• **EXERCISE DESCRIPTION**: When the word "objects" shows up in a line of the data below, copy that whole line.

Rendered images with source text
━━━━━━

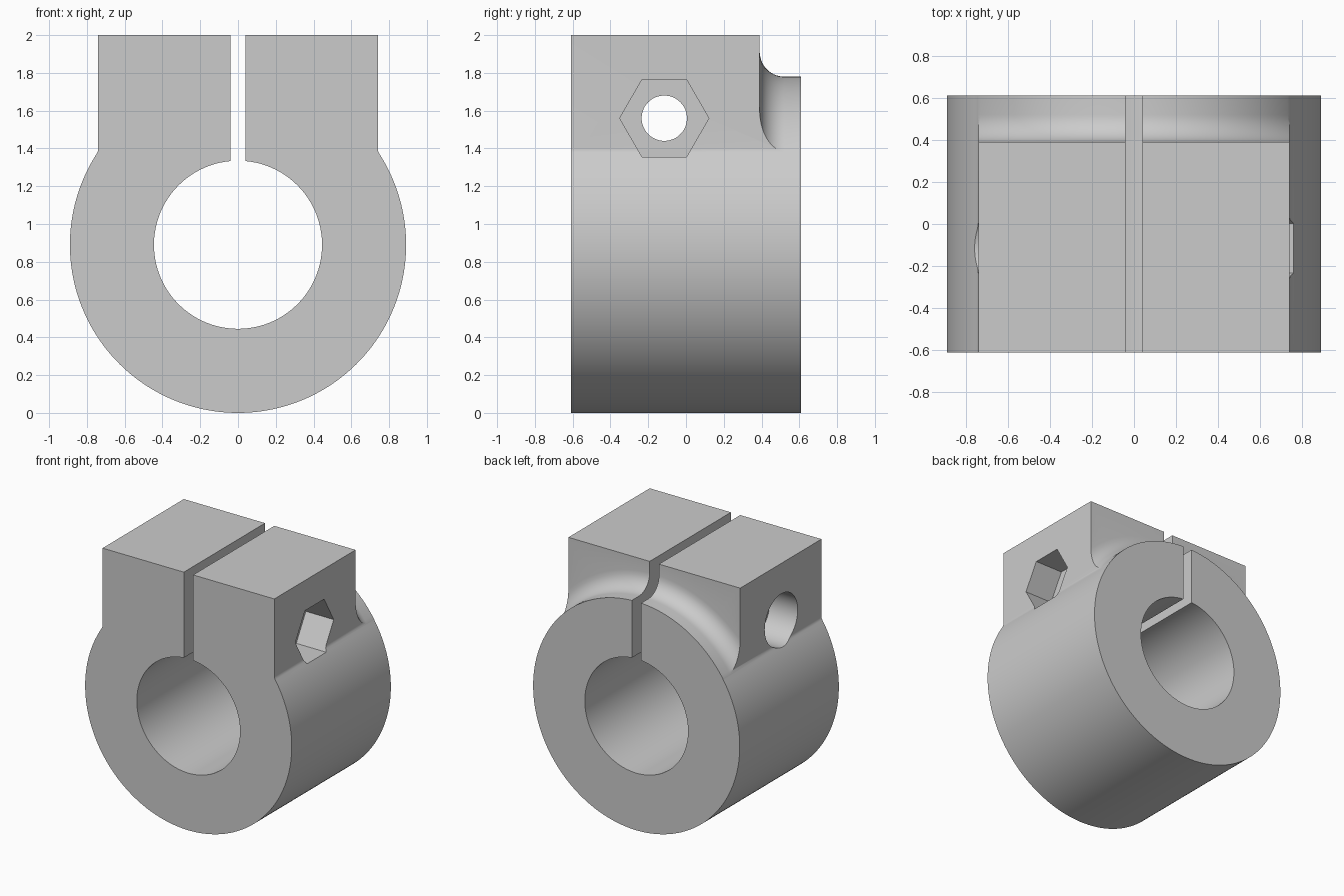
import bpy, bmesh
from math import sin, cos, pi, sqrt, asin, atan2
from mathutils import Matrix, Vector

cube = bpy.data.objects.get("Cube")
if cube:
    bpy.data.objects.remove(cube)

AXIS_Z, OUTER, BORE = 0.89, 0.89, 0.445
HALF_WIDTH, HALF_SLOT, HALF_DEPTH = 0.74, 0.04, 0.61
BLOCK_BACK, BACK_FILLET = 0.39, 0.13
BOLT_Y, BOLT_Z = -0.115, 1.56

grey = bpy.data.materials.new("plain grey")
grey.use_nodes = True
grey.diffuse_color = (0.6, 0.6, 0.6, 1)
grey.node_tree.nodes["Principled BSDF"].inputs["Base Color"].default_value = (0.6, 0.6, 0.6, 1)


def make_object(name, bm):
    bmesh.ops.recalc_face_normals(bm, faces=bm.faces)
    mesh = bpy.data.meshes.new(name)
    bm.to_mesh(mesh)
    bm.free()
    mesh.materials.append(grey)
    obj = bpy.data.objects.new(name, mesh)
    bpy.context.collection.objects.link(obj)
    return obj


def arc(cx, cz, r, start, end, steps):
    angles = [start + (end - start) * i / steps for i in range(steps + 1)]
    return [(cx + r * cos(a), cz + r * sin(a)) for a in angles]


# Right half of the clamp outline: ears, small side fillet, ring, bore
fillet_z, fillet_r = 1.40, 0.052
fillet_x = HALF_WIDTH + fillet_r
join = atan2(fillet_z - AXIS_Z, fillet_x)
half = [(HALF_SLOT, 2), (HALF_WIDTH, 2)]
half += arc(fillet_x, fillet_z, fillet_r, pi, pi + join, 5)
half += arc(0, AXIS_Z, OUTER, join, -pi / 2, 72)[1:]
outer = half + [(-x, z) for x, z in reversed(half[:-1])]
slot_angle = asin(HALF_SLOT / BORE)
inner = arc(0, AXIS_Z, BORE, pi / 2 + slot_angle, 5 * pi / 2 - slot_angle, 96)

bm = bmesh.new()
face = bm.faces.new([bm.verts.new((x, -HALF_DEPTH, z)) for x, z in outer + inner])
walls = bmesh.ops.extrude_face_region(bm, geom=[face])
bmesh.ops.translate(bm, vec=(0, 2 * HALF_DEPTH, 0),
                    verts=[v for v in walls["geom"] if isinstance(v, bmesh.types.BMVert)])
clamp = make_object("split_clamp_body", bm)


# Ring cutter that trims the back of the ears and leaves a concave fillet
def back_cutter():
    r0 = OUTER + BACK_FILLET
    profile = [(BLOCK_BACK, 2), (BLOCK_BACK, r0)]
    profile += arc(BLOCK_BACK + BACK_FILLET, r0, BACK_FILLET - 0.001, pi, 1.5 * pi, 14)[1:]
    profile += [(0.8, OUTER + 0.001), (0.8, 2)]
    bm = bmesh.new()
    steps = 144
    rings = []
    for i in range(steps):
        a = 2 * pi * i / steps
        rings.append([bm.verts.new((r * sin(a), y, AXIS_Z + r * cos(a))) for y, r in profile])
    n = len(profile)
    for i in range(steps):
        a, b = rings[i], rings[(i + 1) % steps]
        for j in range(n):
            k = (j + 1) % n
            bm.faces.new((a[j], a[k], b[k], b[j]))
    return make_object("back_cutter", bm)


# Prism along x between two x positions
def bolt_cutter(name, sides, radius, x0, x1):
    bm = bmesh.new()
    # the first corner of the prism lies along y
    points = arc(BOLT_Y, BOLT_Z, radius, 0, 2 * pi, sides)[:-1]
    face = bm.faces.new([bm.verts.new((x0, y, z)) for y, z in points])
    ext = bmesh.ops.extrude_face_region(bm, geom=[face])
    bmesh.ops.translate(bm, vec=(x1 - x0, 0, 0),
                        verts=[v for v in ext["geom"] if isinstance(v, bmesh.types.BMVert)])
    return make_object(name, bm)


pocket = HALF_WIDTH - 0.24
cutters = [
    back_cutter(),
    bolt_cutter("bolt_hole_cutter", 48, 0.12, -1.2, 1.2),
    bolt_cutter("nut_pocket_cutter", 6, 0.236, pocket, 1.2),
    bolt_cutter("bolt_head_cutter", 64, 0.203, -1.2, -pocket),
]

# Cut, then shade smooth with sharp edges kept
bpy.ops.object.select_all(action="DESELECT")
bpy.context.view_layer.objects.active = clamp
clamp.select_set(True)
for cutter in cutters:
    cutter.hide_render = True
    mod = clamp.modifiers.new(cutter.name, "BOOLEAN")
    mod.operation = "DIFFERENCE"
    mod.solver = "EXACT"
    mod.object = cutter
    bpy.ops.object.modifier_apply(modifier=mod.name)
    bpy.data.objects.remove(cutter)
bpy.ops.object.shade_smooth_by_angle(angle=pi / 6)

━━━━━━

• **SOLUTION TO THIS EXERCISE**:
cube = bpy.data.objects.get("Cube")
    bpy.data.objects.remove(cube)
    obj = bpy.data.objects.new(name, mesh)
    bpy.context.collection.objects.link(obj)
bpy.context.view_layer.objects.active = clamp
    bpy.data.objects.remove(cutter)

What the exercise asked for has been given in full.